#BlackLivesMatter was founded in response to the acquittal of Trayvon Martin's murderer. Black Lives Matter's mission is to stop white supremacy and build local power to intervene in unfair violence that is inflicted on black communities by the state, law enforcement, and vigilantes. They combat and counter these acts of brutality.
Like everything else, sports were also affected by the pandemic this year.
2020 Summer Olympics Postponed
One of the most highly watched sporting events of the year – the 2020 Summer Olympics – was officially postponed on March 24 due to the coronavirus pandemic. The Olympics were supposed to take place at the end of July in Tokyo, Japan. However, the International Olympic Committee announced the event will be postponed until July 23, 2021.
Despite everything, there were some positive trends in 2020.
Drive-in movie theaters made a comeback, after all, who doesn't love a flick in your car? Drive-in concerts are a new thing – we get to rock out safely. Restaurants shared secret recipes so we can make our faves at home. Wearing sweatpants and tees became an acceptable fashion choice – all day, every day. Restaurants enforced social distancing creatively – with pool noodle hats, bumper boats, and stylish mannequins.

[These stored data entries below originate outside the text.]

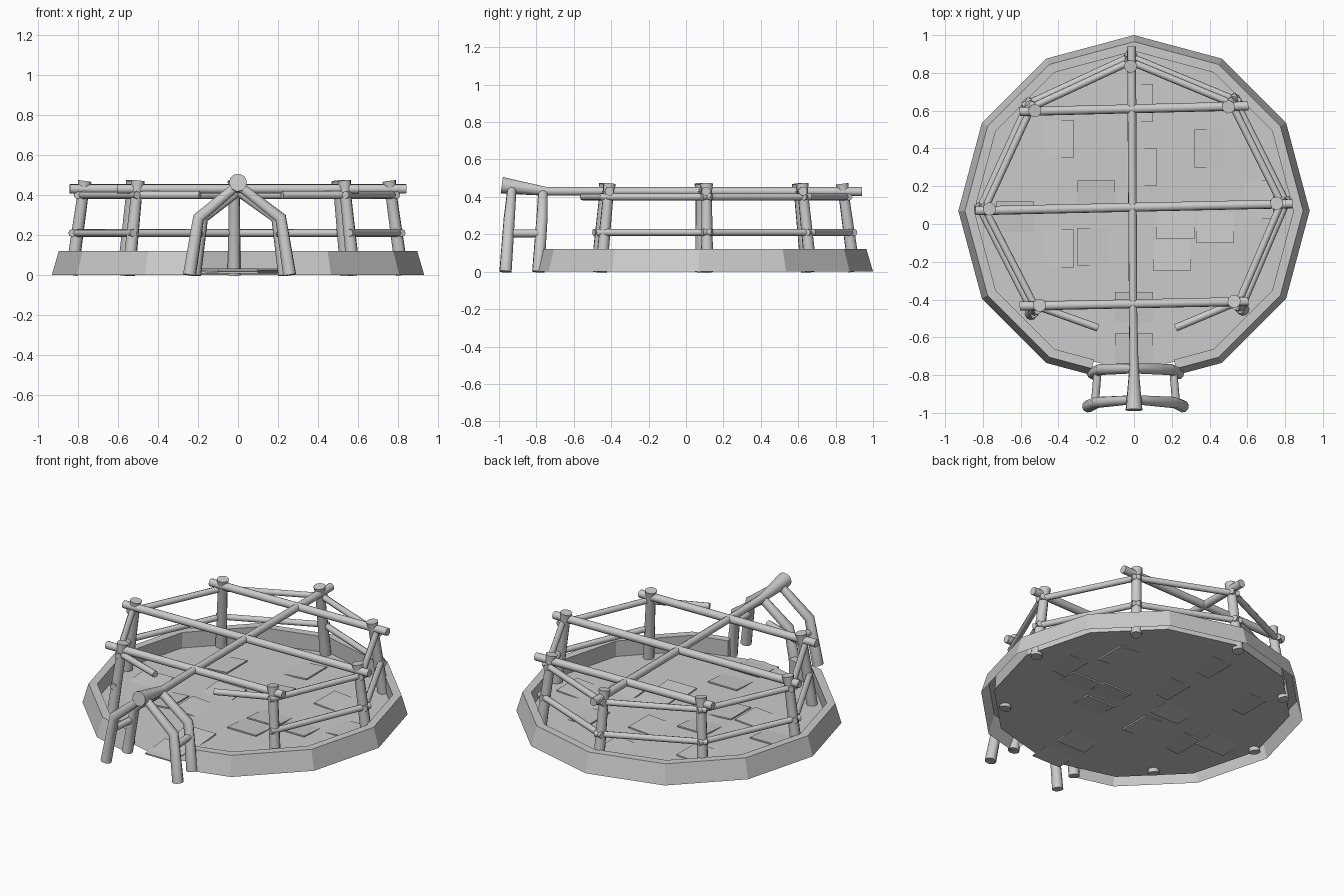
import bpy, bmesh, math, random
from mathutils import Vector, Matrix

if "Cube" in bpy.data.objects:
    bpy.data.objects.remove(bpy.data.objects["Cube"])

random.seed(4)
CY = 0.07  # centre of the twelve-sided base


def finish(bm, name, smooth=False):
    bmesh.ops.recalc_face_normals(bm, faces=bm.faces)
    me = bpy.data.meshes.new(name)
    bm.to_mesh(me)
    bm.free()
    ob = bpy.data.objects.new(name, me)
    bpy.context.collection.objects.link(ob)
    if smooth:
        bpy.ops.object.select_all(action='DESELECT')
        ob.select_set(True)
        bpy.context.view_layer.objects.active = ob
        bpy.ops.object.shade_smooth_by_angle(angle=math.radians(50))
    return ob


def tube(name, pts, radii, sides=10):
    """Capped pole swept through the points, mitred at bends."""
    pts = [Vector(p) for p in pts]
    if not isinstance(radii, (list, tuple)):
        radii = [radii] * len(pts)
    dirs = [(b - a).normalized() for a, b in zip(pts, pts[1:])]
    bm = bmesh.new()
    rings = []
    normal = dirs[0].orthogonal().normalized()
    for i, p in enumerate(pts):
        d0, d1 = dirs[max(i - 1, 0)], dirs[min(i, len(dirs) - 1)]
        t = (d0 + d1).normalized()
        normal = (normal - t * normal.dot(t)).normalized()
        side = t.cross(normal)
        rings.append([bm.verts.new(p + radii[i] * (math.cos(a) * normal + math.sin(a) * side))
                      for a in (2 * math.pi * k / sides for k in range(sides))])
    for a, b in zip(rings, rings[1:]):
        for k in range(sides):
            j = (k + 1) % sides
            bm.faces.new((a[k], a[j], b[j], b[k]))
    bm.faces.new(rings[0])
    bm.faces.new(rings[-1])
    return finish(bm, name, True)


def dodecagon(r, z):
    """Points from the right of the doorway round to its left."""
    p = [Vector((r * math.cos(math.radians(a)), CY + r * math.sin(math.radians(a)), z))
         for a in range(-90, 271, 30)]
    p[0], p[-1] = p[0].lerp(p[1], 0.5), p[-1].lerp(p[-2], 0.5)
    return p


# Low wall, open at the doorway and hollow underneath
bm = bmesh.new()
profile = [(0.93, 0), (0.895, 0.12), (0.845, 0.12), (0.85, 0.02)]
loops = [[bm.verts.new(p) for p in dodecagon(r, z)] for r, z in profile]
for a, b in zip(loops, loops[1:]):
    for k in range(len(a) - 1):
        bm.faces.new((a[k], a[k + 1], b[k + 1], b[k]))
for end in (0, -1):
    bm.faces.new([lp[end] for lp in loops])
finish(bm, "base_wall")

# Floor plate
bm = bmesh.new()
bmesh.ops.create_circle(bm, cap_ends=True, segments=12, radius=0.855,
                        matrix=Matrix.Translation((0, CY, 0.02)))
finish(bm, "floor")

# Slightly tilted woven floor tiles
bm = bmesh.new()
tiles = [(-0.42, 0.45), (0, 0.64), (-0.2, 0.13), (0.22, 0.02), (0.64, 0.13), (-0.63, 0.02),
         (-0.42, -0.13), (0, -0.46), (0.02, 0.3), (0.43, 0.0), (-0.2, -0.12), (0.2, -0.15),
         (0.42, 0.4), (0, -0.68)]
for x, y in tiles:
    tilt = Matrix.Rotation(random.choice((-0.08, 0.08)), 4, random.choice('XY'))
    bmesh.ops.create_cube(bm, size=1, matrix=Matrix.Translation((x, y, 0.021)) @ tilt
                          @ Matrix.Diagonal((0.2, 0.2, 0.008, 1)))
finish(bm, "floor_tiles")

# Leaning fence posts: top positions, each foot pushed outwards
tops = [(0.53, -0.41), (0.755, 0.11), (0.5, 0.62), (-0.018, 0.835),
        (-0.525, 0.6), (-0.765, 0.08), (-0.5, -0.43)]


def on_post(i, z, out=0.0):
    """Point on a post's axis at height z, shifted outwards."""
    x, y = tops[i]
    d = Vector((x, y - CY, 0)).normalized()
    return Vector((x, y, z)) + d * ((0.47 - z) * 0.14 + out)


for i in range(len(tops)):
    tube(f"fence_post_{i}", [on_post(i, 0), on_post(i, 0.42), on_post(i, 0.47)],
         [0.033, 0.028, 0.035])

# Upper and lower rails between neighbouring posts
for i in range(len(tops) - 1):
    for label, z in (("upper", 0.40), ("lower", 0.21)):
        a, b = on_post(i, z, 0.015), on_post(i + 1, z, 0.015)
        ext = (b - a).normalized() * 0.03
        tube(f"{label}_rail_{i}", [a - ext, b + ext], 0.019, 8)

# Short upper rails beside the doorway
tube("rail_stub_right", [on_post(0, 0.40), (0.22, -0.55, 0.40)], 0.02, 8)
tube("rail_stub_left", [on_post(6, 0.40), (-0.19, -0.55, 0.40)], 0.02, 8)

# Roof cross beams and the ridge beam flaring out at the front
for name, w, y0, y1 in (("front", 0.605, -0.435, -0.41), ("middle", 0.84, 0.07, 0.107),
                        ("back", 0.605, 0.595, 0.625)):
    tube(f"cross_beam_{name}", [(-w, y0, 0.43), (w, y1, 0.43)], 0.024)
tube("ridge_beam", [(-0.013, 0.94, 0.428), (-0.005, -0.45, 0.43), (0, -0.75, 0.43),
                    (0, -0.985, 0.462)], [0.024, 0.022, 0.024, 0.045])

# Entrance: two bent arches made of mirrored legs, tied at mid height
for s, side in ((1, "right"), (-1, "left")):
    o = 0.008
    tube(f"front_arch_{side}", [(s * 0.25 + o, -0.965, 0), (s * 0.205 + o, -0.945, 0.285),
                                (0, -0.93, 0.45)], [0.033, 0.03, 0.024])
    tube(f"rear_arch_{side}", [(s * 0.225 + o, -0.79, 0), (s * 0.185 + o, -0.77, 0.285),
                               (0, -0.765, 0.42)], [0.033, 0.03, 0.026])
    tube(f"arch_tie_{side}", [(s * 0.215 + o, -0.95, 0.205), (s * 0.2 + o, -0.775, 0.205)],
         0.021, 8)
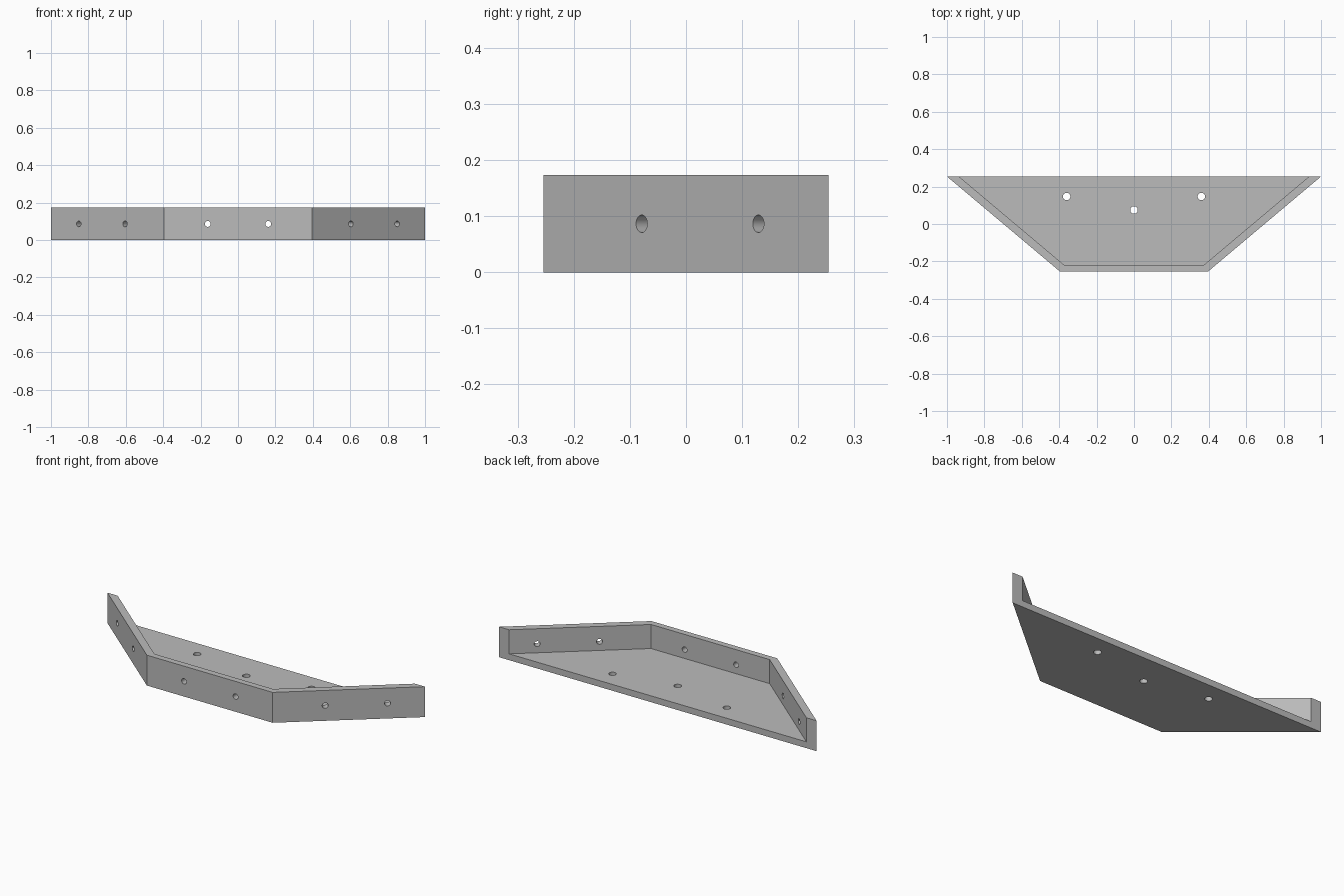
import bpy, bmesh, math
from mathutils import Vector

if "Cube" in bpy.data.objects:
    bpy.data.objects.remove(bpy.data.objects["Cube"], do_unlink=True)

HEIGHT, FLOOR = 0.173, 0.036
BACK, FRONT = 0.254, -0.254
WIDE, NARROW = 1.0, 0.396
FRONT_WALL, SIDE_GAP = 0.035, 0.064
SLOPE = (WIDE - NARROW) / (BACK - FRONT)

grey = bpy.data.materials.new("plain grey")
grey.use_nodes = True
colour = (0.5, 0.5, 0.5, 1)
grey.diffuse_color = colour
grey.node_tree.nodes["Principled BSDF"].inputs["Base Color"].default_value = colour


def half_width(y, inset=0.0):
    return NARROW + (y - FRONT) * SLOPE - inset


def trapezoid(name, y0, y1, z0, z1, inset=0.0):
    """Symmetric prism whose sides follow the slanted outline."""
    bm = bmesh.new()
    a, b = half_width(y0, inset), half_width(y1, inset)
    base = bm.faces.new([bm.verts.new((x, y, z0))
                         for x, y in ((-a, y0), (a, y0), (b, y1), (-b, y1))])
    top = bmesh.ops.extrude_face_region(bm, geom=[base])["geom"]
    bmesh.ops.translate(bm, vec=(0, 0, z1 - z0),
                        verts=[v for v in top if isinstance(v, bmesh.types.BMVert)])
    bmesh.ops.recalc_face_normals(bm, faces=bm.faces)
    mesh = bpy.data.meshes.new(name)
    bm.to_mesh(mesh)
    bm.free()
    obj = bpy.data.objects.new(name, mesh)
    bpy.context.collection.objects.link(obj)
    return obj


def drill(centre, axis, radius):
    turn = Vector(axis).to_track_quat("Z", "Y").to_euler()
    bpy.ops.mesh.primitive_cylinder_add(vertices=32, radius=radius, depth=0.16,
                                        location=centre, rotation=turn)
    return bpy.context.object


# Solid body and the pocket that leaves floor, front wall and side walls
tray = trapezoid("corner_tray", FRONT, BACK, 0, HEIGHT)
tray.data.materials.append(grey)
cutters = [trapezoid("pocket_cutter", FRONT + FRONT_WALL, BACK + 0.1,
                     FLOOR, HEIGHT + 0.1, SIDE_GAP)]

# Floor screw holes
for x, y in ((-0.36, 0.147), (0, 0.075), (0.36, 0.147)):
    cutters.append(drill((x, y, 0), (0, 0, 1), 0.02))

# Wall screw holes, square to each wall
mid = HEIGHT / 2
for side in (-1, 1):
    cutters.append(drill((side * 0.162, FRONT, mid), (0, 1, 0), 0.0155))
    for y in (-0.079, 0.129):
        cutters.append(drill((side * half_width(y), y, mid),
                             (side, -SLOPE, 0), 0.0155))

# Cut everything out of the body
bpy.ops.object.select_all(action="DESELECT")
bpy.context.view_layer.objects.active = tray
tray.select_set(True)
for cutter in cutters:
    cut = tray.modifiers.new("cut", "BOOLEAN")
    cut.operation, cut.solver, cut.object = "DIFFERENCE", "EXACT", cutter
    bpy.ops.object.modifier_apply(modifier=cut.name)
    bpy.data.objects.remove(cutter, do_unlink=True)

bpy.ops.object.shade_smooth_by_angle(angle=math.radians(30))
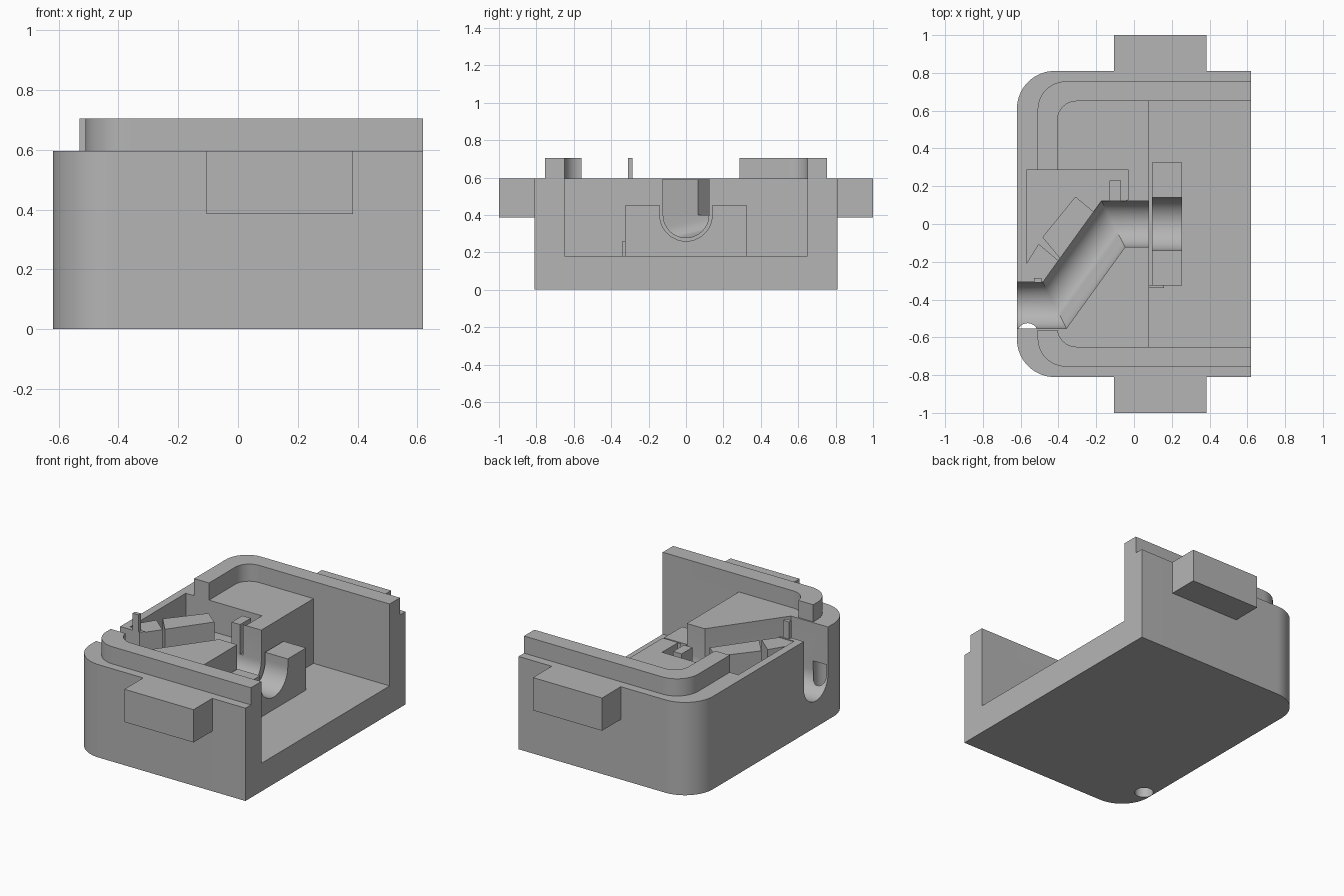
import bpy, bmesh
from math import cos, sin, pi, radians
from mathutils import Vector

if "Cube" in bpy.data.objects:
    bpy.data.objects.remove(bpy.data.objects["Cube"])

gray = bpy.data.materials.new("plain_gray")
gray.use_nodes = True
gray.diffuse_color = (0.46, 0.46, 0.46, 1)
gray.node_tree.nodes["Principled BSDF"].inputs["Base Color"].default_value = (0.46, 0.46, 0.46, 1)


def finish(name, bm):
    bmesh.ops.recalc_face_normals(bm, faces=bm.faces)
    mesh = bpy.data.meshes.new(name)
    bm.to_mesh(mesh)
    bm.free()
    ob = bpy.data.objects.new(name, mesh)
    bpy.context.collection.objects.link(ob)
    mesh.materials.append(gray)
    return ob


def loft(name, rings):
    """Solid skinned through matching closed rings."""
    bm = bmesh.new()
    loops = [[bm.verts.new(p) for p in ring] for ring in rings]
    for a, b in zip(loops, loops[1:]):
        for i in range(len(a)):
            j = (i + 1) % len(a)
            bm.faces.new((a[i], a[j], b[j], b[i]))
    bm.faces.new(loops[0])
    bm.faces.new(loops[-1])
    return finish(name, bm)


def prism(name, outline, z0, z1):
    return loft(name, [[(x, y, z) for x, y in outline] for z in (z0, z1)])


def box(name, x0, x1, y0, y1, z0, z1):
    return prism(name, [(x0, y0), (x1, y0), (x1, y1), (x0, y1)], z0, z1)


def arc(cx, cy, r, a0, a1, n=16):
    return [(cx + r * cos(radians(a0 + (a1 - a0) * i / n)),
             cy + r * sin(radians(a0 + (a1 - a0) * i / n))) for i in range(n + 1)]


def round_end(x0, x1, half, r):
    """Plan outline with both -x corners rounded."""
    return ([(x1, -half), (x1, half)] + arc(x0 + r, half - r, r, 90, 180)
            + arc(x0 + r, r - half, r, 180, 270))


def channel(name, path, r):
    """Round-bottomed, open-topped sweep along a mitred path."""
    pts = [Vector(p) for p in path]
    rings = []
    for i, p in enumerate(pts):
        dirs = []
        for a, b in ((i - 1, i), (i, i + 1)):
            if a >= 0 and b < len(pts):
                dirs.append((pts[b] - pts[a]).to_2d().normalized())
        t = (dirs[0] + dirs[-1]).normalized()
        n = Vector((-t.y, t.x)) / t.dot(dirs[0])
        section = [(r, 1 - p.z)] + arc(0, 0, r, 0, -180, 20) + [(-r, 1 - p.z)]
        rings.append([(p.x + n.x * u, p.y + n.y * u, p.z + v) for u, v in section])
    return loft(name, rings)


def cut(ob, *cutters):
    for c in cutters:
        m = ob.modifiers.new("cut", 'BOOLEAN')
        m.operation, m.solver, m.object = 'DIFFERENCE', 'EXACT', c
        bpy.context.view_layer.objects.active = ob
        bpy.ops.object.modifier_apply(modifier=m.name)


# Cutters
cable = channel("cable_cutter", [(0.09, 0, 0.4), (-0.11, 0, 0.4),
                                 (-0.42, -0.43, 0.29), (-0.75, -0.43, 0.29)], 0.122)
bay = box("bay_cutter", 0.08, 1, -0.65, 0.65, 0.18, 1)
pin_hole = prism("pin_hole_cutter", arc(-0.563, -0.58, 0.055, 0, 345, 23), -0.1, 0.35)
pocket = prism("pocket_cutter", [(-0.57, -0.28), (-0.45, -0.28), (-0.11, 0.1),
                                 (-0.03, 0.13), (-0.03, 0.285), (-0.57, 0.285)], 0.4, 1)
rim_inside = prism("rim_cutter", round_end(-0.405, 1, 0.65, 0.1), 0.4, 1)
rim_gap = box("rim_gap_cutter", -1, -0.3, -0.56, 0.285, 0.4, 1)
saddle_groove = channel("saddle_cutter", [(0, 0, 0.4), (0.4, 0, 0.4)], 0.14)

# Shell and its raised lip
shell = prism("shell", round_end(-0.62, 0.62, 0.81, 0.2), 0, 0.595)
cut(shell, bay, pocket, cable, pin_hole)
lip = prism("raised_lip", round_end(-0.51, 0.62, 0.755, 0.15), 0.595, 0.705)
cut(lip, rim_inside, rim_gap)

# Side tabs
for side, label in ((1, "back"), (-1, "front")):
    ys = sorted((0.81 * side, side))
    box(label + "_tab", -0.105, 0.385, *ys, 0.385, 0.595)

# Grooved saddle in the bay
saddle = box("saddle", 0.095, 0.255, -0.325, 0.325, 0.18, 0.45)
cut(saddle, saddle_groove)
box("saddle_stop", 0.08, 0.16, -0.34, -0.325, 0.18, 0.26)

# Clamp blocks beside the slanted channel
upper = prism("upper_clamp", [(-0.31, 0.145), (-0.16, 0.02), (-0.36, -0.22), (-0.485, -0.07)], 0.4, 0.59)
lower = prism("lower_clamp", [(-0.505, -0.105), (-0.37, -0.22), (-0.47, -0.36), (-0.57, -0.28), (-0.57, -0.21)], 0.4, 0.59)
for clamp in (upper, lower):
    cut(clamp, cable)
box("pocket_key", -0.13, -0.07, 0.122, 0.23, 0.4, 0.59)
box("locating_fin", -0.53, -0.49, -0.31, -0.285, 0.59, 0.705)

# Remove helpers and shade curved walls
for helper in (cable, bay, pin_hole, pocket, rim_inside, rim_gap, saddle_groove):
    bpy.data.objects.remove(helper)
for ob in (shell, lip, saddle, upper, lower):
    bpy.ops.object.select_all(action='DESELECT')
    ob.select_set(True)
    bpy.context.view_layer.objects.active = ob
    bpy.ops.object.shade_smooth_by_angle(angle=radians(30))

People brushed up their sewing, making masks for people who need them most. Major companies like 3M and Apple changed up resources and shifted production to make millions of masks to help keep people safe. Ford, GM, Tesla, and other automakers made ventilators and other medical devices to combat the pandemic.
Sure, we might be a little fatter, but that's because we've rediscovered our love for hobbies like baking and gardening. Books are also a thing – we have time to read again and we're making the time to educate ourselves. Puzzles and board games are awesome again and they offer a much-needed break from our phones. TikTok blew up the dance moves and our boredom faded away. We also came up with creative ways to celebrate big milestones like drive-by birthdays and Zoom parties. Weddings still happened – and even though they were over Zoom, they were still beautiful.
Bye Bye 2020! Hello, 2021!